Collected data:
------------------------------------

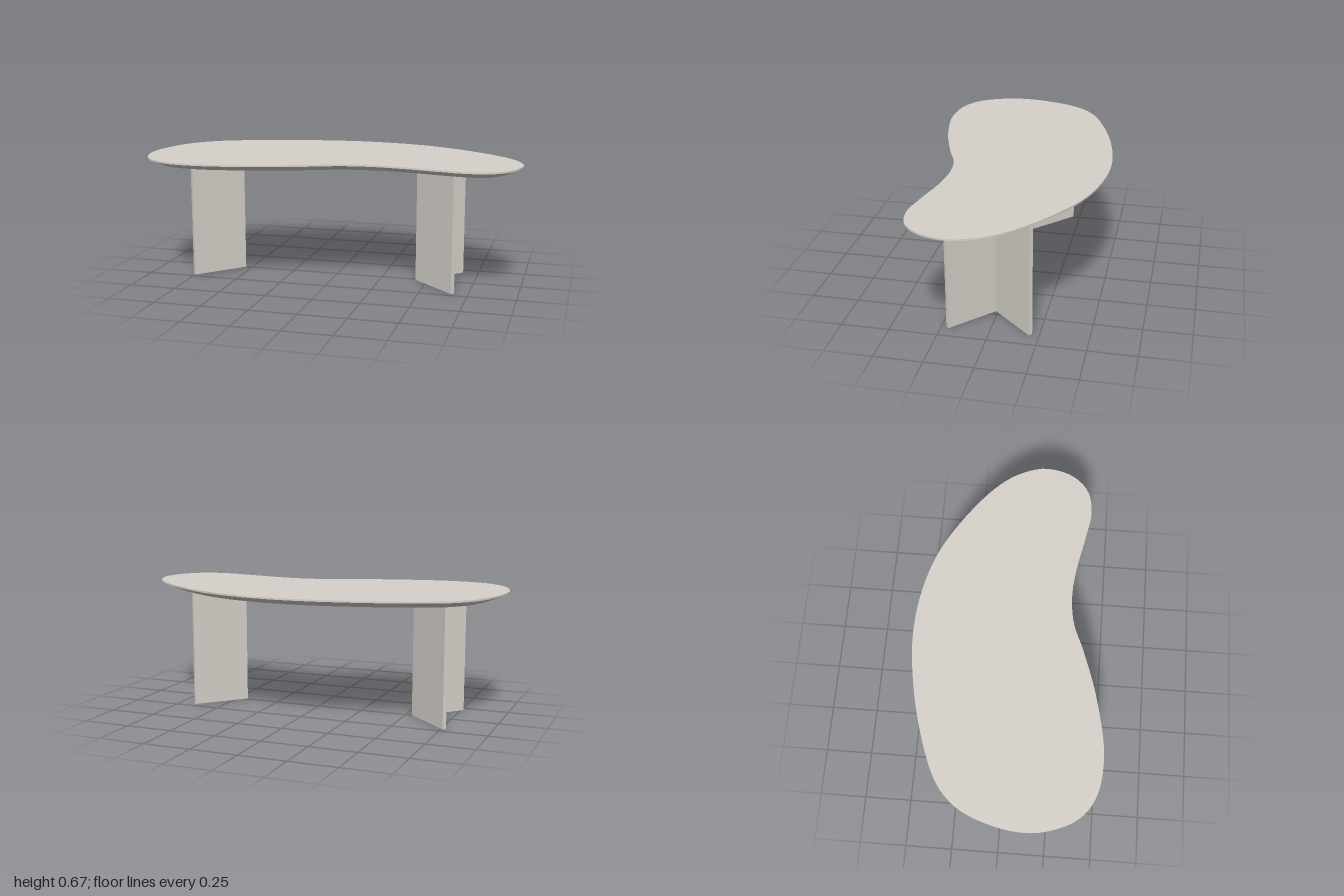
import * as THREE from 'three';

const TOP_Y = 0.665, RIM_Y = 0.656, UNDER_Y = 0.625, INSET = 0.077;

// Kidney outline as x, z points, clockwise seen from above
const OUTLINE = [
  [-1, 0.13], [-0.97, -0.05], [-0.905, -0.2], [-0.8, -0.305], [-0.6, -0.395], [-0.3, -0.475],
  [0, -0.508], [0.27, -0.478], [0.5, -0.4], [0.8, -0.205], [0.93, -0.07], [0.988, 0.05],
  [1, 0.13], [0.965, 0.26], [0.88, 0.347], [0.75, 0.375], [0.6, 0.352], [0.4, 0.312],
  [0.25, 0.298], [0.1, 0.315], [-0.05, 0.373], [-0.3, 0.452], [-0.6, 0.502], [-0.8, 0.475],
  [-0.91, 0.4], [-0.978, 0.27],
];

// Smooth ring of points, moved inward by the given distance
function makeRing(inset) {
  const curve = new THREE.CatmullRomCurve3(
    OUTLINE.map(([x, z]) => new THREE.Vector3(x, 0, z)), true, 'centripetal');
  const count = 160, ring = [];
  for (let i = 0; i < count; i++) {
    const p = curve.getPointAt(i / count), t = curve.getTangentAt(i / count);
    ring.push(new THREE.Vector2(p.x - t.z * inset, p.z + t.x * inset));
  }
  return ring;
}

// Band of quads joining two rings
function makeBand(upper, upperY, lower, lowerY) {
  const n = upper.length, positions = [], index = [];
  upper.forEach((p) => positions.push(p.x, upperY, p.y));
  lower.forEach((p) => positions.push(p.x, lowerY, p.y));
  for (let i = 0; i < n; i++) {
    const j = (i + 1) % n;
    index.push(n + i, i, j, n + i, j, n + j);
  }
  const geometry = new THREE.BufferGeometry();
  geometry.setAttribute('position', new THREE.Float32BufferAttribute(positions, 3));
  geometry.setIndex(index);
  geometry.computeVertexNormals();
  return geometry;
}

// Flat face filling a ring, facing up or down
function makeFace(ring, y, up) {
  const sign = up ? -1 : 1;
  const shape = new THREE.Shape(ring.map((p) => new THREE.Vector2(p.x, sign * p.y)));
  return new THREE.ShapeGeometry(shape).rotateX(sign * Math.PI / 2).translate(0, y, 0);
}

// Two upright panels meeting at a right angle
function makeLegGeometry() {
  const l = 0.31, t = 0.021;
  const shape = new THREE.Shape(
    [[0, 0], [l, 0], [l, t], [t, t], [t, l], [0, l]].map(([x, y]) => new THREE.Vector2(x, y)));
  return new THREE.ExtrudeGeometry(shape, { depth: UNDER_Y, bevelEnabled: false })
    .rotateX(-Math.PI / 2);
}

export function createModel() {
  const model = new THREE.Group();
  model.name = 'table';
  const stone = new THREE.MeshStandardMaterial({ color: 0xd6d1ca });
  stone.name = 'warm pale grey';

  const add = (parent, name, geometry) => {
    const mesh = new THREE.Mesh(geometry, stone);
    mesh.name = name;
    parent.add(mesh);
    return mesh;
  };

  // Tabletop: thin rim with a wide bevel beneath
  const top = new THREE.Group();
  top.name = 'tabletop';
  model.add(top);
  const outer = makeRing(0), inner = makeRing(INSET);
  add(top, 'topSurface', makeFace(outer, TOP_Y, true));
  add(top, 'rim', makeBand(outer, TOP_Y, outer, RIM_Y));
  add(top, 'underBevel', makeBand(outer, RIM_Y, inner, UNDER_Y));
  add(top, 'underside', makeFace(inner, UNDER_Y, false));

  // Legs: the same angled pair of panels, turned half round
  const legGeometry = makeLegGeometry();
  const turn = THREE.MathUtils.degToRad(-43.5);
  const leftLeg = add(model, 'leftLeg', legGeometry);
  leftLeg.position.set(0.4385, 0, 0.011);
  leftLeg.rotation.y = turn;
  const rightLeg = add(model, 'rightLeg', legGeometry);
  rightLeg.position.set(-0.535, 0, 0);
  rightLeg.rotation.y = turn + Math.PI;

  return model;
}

------------------------------------

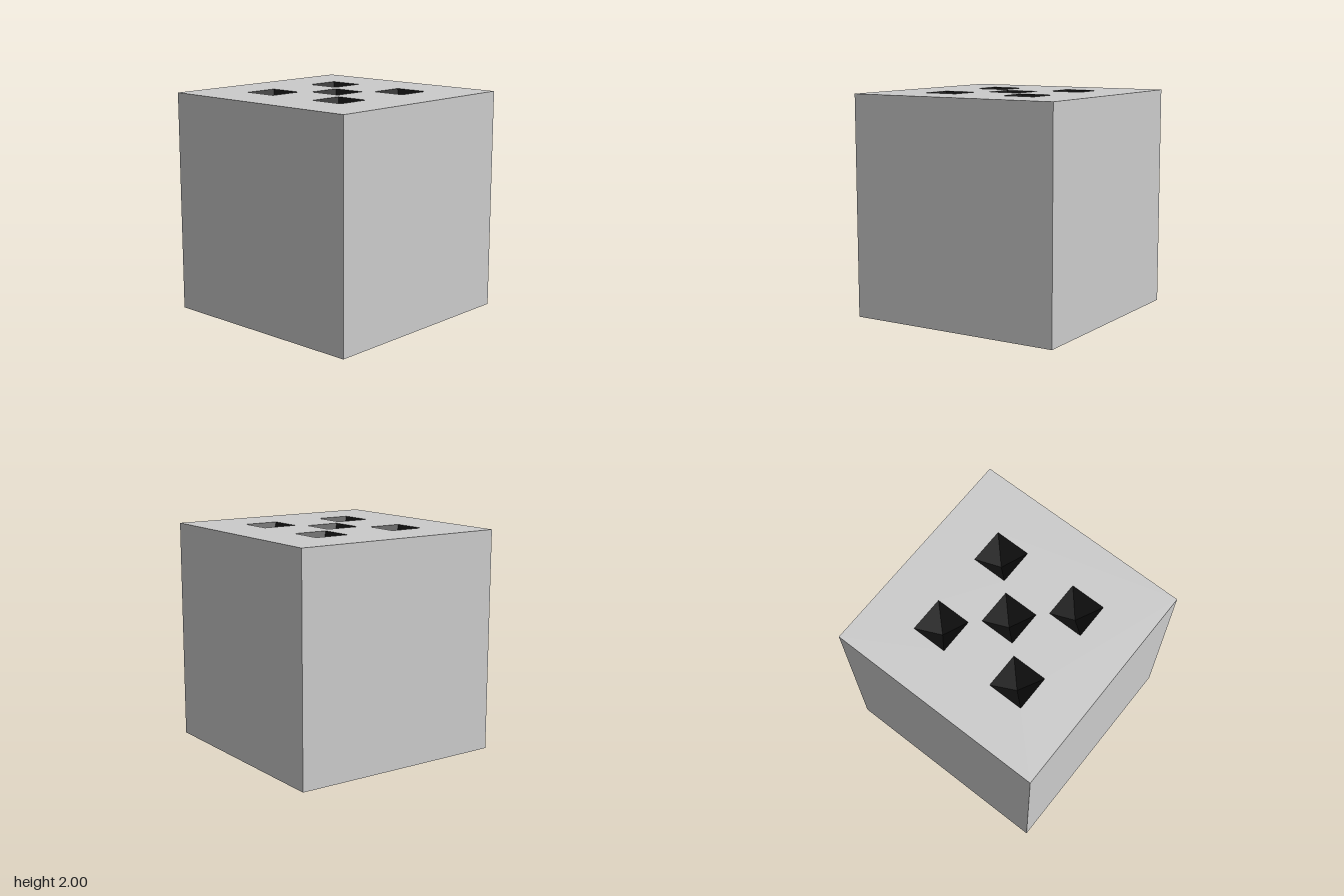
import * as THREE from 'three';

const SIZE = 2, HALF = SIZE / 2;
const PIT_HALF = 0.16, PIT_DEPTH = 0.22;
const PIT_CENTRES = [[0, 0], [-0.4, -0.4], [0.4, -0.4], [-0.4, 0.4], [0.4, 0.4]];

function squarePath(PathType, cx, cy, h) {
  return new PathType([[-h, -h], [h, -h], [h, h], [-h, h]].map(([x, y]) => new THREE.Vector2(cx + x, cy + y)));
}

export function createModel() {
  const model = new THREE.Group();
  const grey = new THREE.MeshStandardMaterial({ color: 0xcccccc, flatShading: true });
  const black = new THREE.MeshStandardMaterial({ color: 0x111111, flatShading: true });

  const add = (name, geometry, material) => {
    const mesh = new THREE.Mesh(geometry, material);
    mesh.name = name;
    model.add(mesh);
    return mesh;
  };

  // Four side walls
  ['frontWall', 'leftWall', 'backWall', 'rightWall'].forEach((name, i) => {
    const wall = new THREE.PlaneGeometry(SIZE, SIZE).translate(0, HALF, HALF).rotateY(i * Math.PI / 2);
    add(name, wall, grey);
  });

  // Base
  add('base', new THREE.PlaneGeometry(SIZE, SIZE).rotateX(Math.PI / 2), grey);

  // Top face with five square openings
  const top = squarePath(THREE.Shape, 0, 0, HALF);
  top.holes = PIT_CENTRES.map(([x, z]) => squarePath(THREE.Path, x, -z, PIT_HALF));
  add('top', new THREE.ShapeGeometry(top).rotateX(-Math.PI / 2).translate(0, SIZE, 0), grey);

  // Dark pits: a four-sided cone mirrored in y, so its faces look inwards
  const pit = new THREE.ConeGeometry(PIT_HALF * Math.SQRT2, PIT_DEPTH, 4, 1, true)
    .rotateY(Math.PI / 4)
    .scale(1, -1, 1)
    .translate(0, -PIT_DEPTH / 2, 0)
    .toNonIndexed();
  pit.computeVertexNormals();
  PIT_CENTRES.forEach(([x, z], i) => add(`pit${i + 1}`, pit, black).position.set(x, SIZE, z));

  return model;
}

------------------------------------

Your instructions
A single number is the whole answer: how many lines in the data above hold the string "return".

Solution for this problem
9